reem. In Deuteronomy 33:17, "his (Joseph's) horns are like the horns of an unicorn" (so margin rightly, not "unicorns"); "the ten thousands of Ephraim and the thousands of Manasseh," two tribes sprung from the one Joseph, are the two horns from one head. Therefore the unicorn was not as is represented a one-horned animal, but some species of urns or wild ox. The rhinoceros does not "skip" as the young unicorn is represented to do (Psalm 29:6). The unicorn's characteristics are:
(1) great strength, Numbers 23:22; Job 39:11;
(2) two horns, Deuteronomy 33:17;
(3) fierceness, Psalm 22:21;

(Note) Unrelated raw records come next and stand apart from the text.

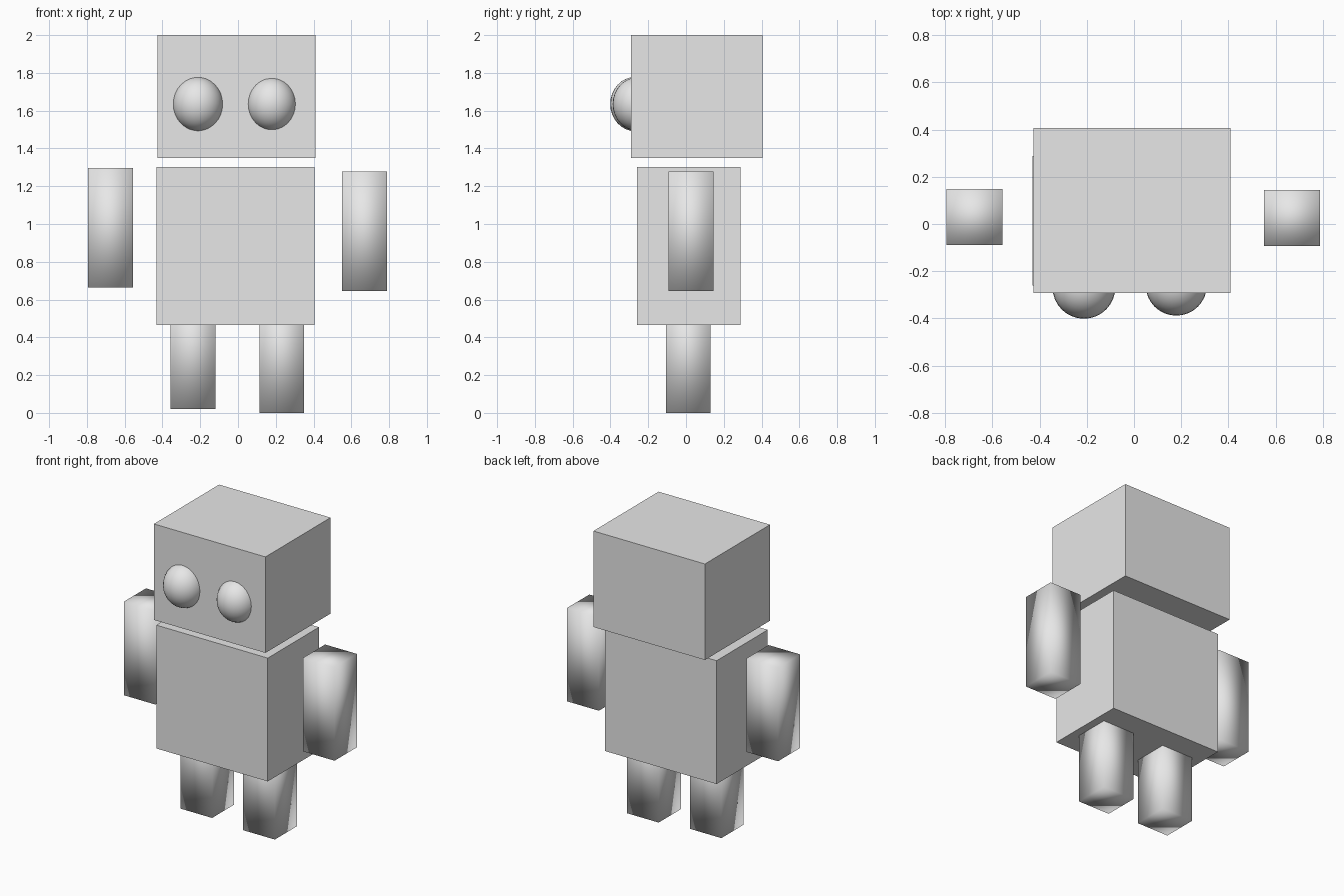
import bpy

if "Cube" in bpy.data.objects:
    bpy.data.objects.remove(bpy.data.objects["Cube"], do_unlink=True)

# Single plain material
grey = bpy.data.materials.new("light_grey")
grey.use_nodes = True
grey.diffuse_color = (0.8, 0.8, 0.8, 1)
grey.node_tree.nodes["Principled BSDF"].inputs["Base Color"].default_value = (0.8, 0.8, 0.8, 1)


def finish(name, scale, smooth):
    ob = bpy.context.object
    ob.name = name
    ob.scale = scale
    bpy.ops.object.transform_apply(location=False, rotation=False, scale=True)
    ob.data.materials.append(grey)
    if smooth:
        bpy.ops.object.shade_smooth()
    return ob


def box(name, centre, size, smooth=False):
    bpy.ops.mesh.primitive_cube_add(size=1, location=centre)
    return finish(name, size, smooth)


def eye(name, centre, radii):
    bpy.ops.mesh.primitive_uv_sphere_add(segments=32, ring_count=16, radius=1, location=centre)
    return finish(name, radii, True)


# Head and torso, with flat faces
box("head", (-0.008, 0.057, 1.675), (0.835, 0.697, 0.65))
box("torso", (-0.013, 0.014, 0.884), (0.835, 0.547, 0.835))

# Eyes set into the front of the head
eye("right_eye", (-0.212, -0.268, 1.635), (0.133, 0.133, 0.144))
eye("left_eye", (0.179, -0.258, 1.635), (0.13, 0.13, 0.141))

# Arms and legs: softly shaded boxes, legs reaching up into the torso
limb = (0.237, 0.237, 0.633)
box("right_arm", (-0.675, 0.03, 0.981), limb, True)
box("left_arm", (0.67, 0.026, 0.962), limb, True)
box("right_leg", (-0.238, 0.012, 0.337), limb, True)
box("left_leg", (0.232, 0.012, 0.3165), limb, True)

(4) untameableness, Job 39:9-11, where the unicorn, probably the wild bison, buffalo, ox, or urus (now only found in Lithuania, but then spread over northern temperate climes, Bashan, etc., and in the Hercynian forest, described by Caesar as almost the size of an elephant, fierce, sparing neither man nor beast) stands in contrast to the tame ox used in plowing, Job 39:11-12;
(5) playfulness of its young, Psalm 29:6;
(6) association with "bullocks and bulls" for sacrifice, Isaiah 34:6-7;
(7) lifting up the horn, Psalm 92:10, as bovine animals lower the head and toss up the horn.